Bidding wars on real estate are very common in Naples and increasing your offer price isn’t always an option. Here are some other tips to help you win a bidding war.
Buying a Home / Chris
Contingencies in your purchase contract can be one of the scariest aspects to sellers. The inspection contingency may mean thousands of dollars in repair bills coming the seller’s way. The appraisal contingency could show the seller that the home is overpriced and the buyer may walk as a result. What about the financing contingency? The seller hates to take the home off of the market only to find out the buyer can’t qualify for financing.
One way to possibly win the sellers over and increase your odds of getting your offer accepted could be to waive some contingencies. Are you confident in the price you’re paying for the home? Perhaps you could waive your appraisal contingency. If you have an inspector ready to do their job, try and lower the days of the inspection period. Or, you could buy your property on an “As Is” contract to lessen the blow of an inspection contingency for the seller (more on this later). Have a talk with your agent about what contingencies can safely be modified or even removed.
What’s the difference? In its simplest terms, a prequalification will allow the lender to come to a contingent opinion based on your stated answers about your finances. A preapproval takes it a step further and the buyer turns in all of the financial documents to support the lender’s decision.
Clearly, the preapproval is a much stronger document so use that to your advantage! Take the time to have your lender do a full preapproval and send that preapproval letter along with your offer. Make sure your agent sells the other agent on the fact that there is very little risk that you will not get financing and set the seller’s mind at ease.
An escalation clause is a clever way of increasing your offer without having to guess whether you have the highest one when there are competing bids. The escalation clause sets the highest price you’ll pay and the amount you will increment over the next highest priced offer.
For example, if a home is listed at $350,000, a buyer may come in with an offer of $360,000 when the market is hot and they don’t want to lose the home. If the maximum amount you will pay is $375,000, you would ordinarily have to offer that amount and overpay! Instead, you could make an escalation clause where you bid up to $375,000 in $1,000 increments over the next highest bid. In this instance, the competing bid is at $360,000 so you would bid $1,000 over their offer and hopefully get the house at $361,000. That sure beats guessing and paying $375,000!

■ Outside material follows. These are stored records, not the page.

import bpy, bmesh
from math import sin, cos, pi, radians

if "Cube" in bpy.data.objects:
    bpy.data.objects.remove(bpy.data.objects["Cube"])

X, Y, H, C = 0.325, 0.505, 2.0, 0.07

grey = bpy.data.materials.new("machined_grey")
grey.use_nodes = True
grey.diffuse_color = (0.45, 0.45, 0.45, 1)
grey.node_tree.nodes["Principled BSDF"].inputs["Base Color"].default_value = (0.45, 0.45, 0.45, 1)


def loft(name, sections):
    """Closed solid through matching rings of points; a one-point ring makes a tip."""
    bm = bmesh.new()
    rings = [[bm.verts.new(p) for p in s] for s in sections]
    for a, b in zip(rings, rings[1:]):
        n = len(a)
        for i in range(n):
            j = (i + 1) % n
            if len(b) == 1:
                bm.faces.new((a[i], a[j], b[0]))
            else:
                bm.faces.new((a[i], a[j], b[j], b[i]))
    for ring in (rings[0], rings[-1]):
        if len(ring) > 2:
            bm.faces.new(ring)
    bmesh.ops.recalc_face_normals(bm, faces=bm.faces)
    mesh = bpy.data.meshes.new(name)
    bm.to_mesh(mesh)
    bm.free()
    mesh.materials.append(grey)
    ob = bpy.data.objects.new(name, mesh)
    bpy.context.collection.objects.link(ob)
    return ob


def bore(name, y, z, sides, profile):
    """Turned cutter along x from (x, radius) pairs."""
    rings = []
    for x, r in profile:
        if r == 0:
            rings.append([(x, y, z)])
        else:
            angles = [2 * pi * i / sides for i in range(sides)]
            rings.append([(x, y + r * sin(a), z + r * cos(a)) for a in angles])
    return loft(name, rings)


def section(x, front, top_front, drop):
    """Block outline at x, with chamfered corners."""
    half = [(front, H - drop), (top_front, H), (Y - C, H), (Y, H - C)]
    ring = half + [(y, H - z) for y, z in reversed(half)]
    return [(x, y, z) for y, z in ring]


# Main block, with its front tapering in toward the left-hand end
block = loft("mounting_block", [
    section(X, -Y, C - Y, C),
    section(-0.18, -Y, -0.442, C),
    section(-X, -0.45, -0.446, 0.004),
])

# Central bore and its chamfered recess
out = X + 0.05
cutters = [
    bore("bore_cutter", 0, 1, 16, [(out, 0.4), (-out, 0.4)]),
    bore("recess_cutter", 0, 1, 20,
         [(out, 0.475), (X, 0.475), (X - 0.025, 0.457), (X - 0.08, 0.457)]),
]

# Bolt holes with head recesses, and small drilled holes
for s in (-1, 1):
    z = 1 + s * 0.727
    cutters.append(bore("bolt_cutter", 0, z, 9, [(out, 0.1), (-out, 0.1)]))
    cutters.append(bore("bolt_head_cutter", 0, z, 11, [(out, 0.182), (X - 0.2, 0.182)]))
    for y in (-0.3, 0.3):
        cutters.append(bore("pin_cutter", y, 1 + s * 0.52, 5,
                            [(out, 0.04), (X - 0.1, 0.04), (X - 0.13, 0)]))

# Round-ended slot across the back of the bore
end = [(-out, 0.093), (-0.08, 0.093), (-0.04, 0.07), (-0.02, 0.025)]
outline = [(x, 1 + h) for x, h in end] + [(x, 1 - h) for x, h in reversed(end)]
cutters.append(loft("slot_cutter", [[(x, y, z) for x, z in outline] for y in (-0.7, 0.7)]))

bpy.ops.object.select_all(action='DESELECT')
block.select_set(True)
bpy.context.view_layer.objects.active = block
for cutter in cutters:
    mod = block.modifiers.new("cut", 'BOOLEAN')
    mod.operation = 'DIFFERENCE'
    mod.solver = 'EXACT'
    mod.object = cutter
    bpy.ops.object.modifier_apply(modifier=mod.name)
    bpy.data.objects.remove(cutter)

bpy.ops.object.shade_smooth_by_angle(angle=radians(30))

We have two main contracts we use in Naples. There is the standard “Sales Contract” and the often used “Sales Contract As Is.” In the standard sales contract, there is an entire section dedicated to inspections and what issues the buyer can ask for credit/repairs on. With the as is contract, a similar right to inspect is listed. This inspection is theoretically for informational purposes so it is less worry for the seller. The reason why I say theoretical is that what often happens is the buyer has inspections and then tells the seller, “I know we submitted an as is contract but there are some repairs that need to be made or we’re walking!”
That’s the one catch to the “As Is” contract—the buyer has 15 days to walk away for any reason. That is why the buyer has leverage after an “As Is” inspection.
Despite the ability for the buyer to walk away, sellers tend to look at the “As Is” contract as being the better bet and more of a sure thing to close.
This one is easy. In Naples, it is customary to put a good faith deposit down a few days after the contract is accepted and then another deposit 15 days after the contract’s effective date. If you plan on putting down a sizable deposit, perhaps consider increasing your deposits. High deposits show a commitment to the property and that gives the seller more confidence that she’ll see the closing table!
One of the big mistakes I see agents make is that they pick up the phone and say, “We’re submitting an offer and closing in only 30 days.” What are the odds my sellers want to be out in 30 days? Maybe they wanted to be out in a couple of months! When I am working with buyers that want to submit an offer, I call the listing agent first and ask, “When do the sellers want to close?” It is so common to hear that they’re not able to move into their new place for a while. That gives me a huge advantage when submitting an offer because we can close at a time that makes life easier for the seller.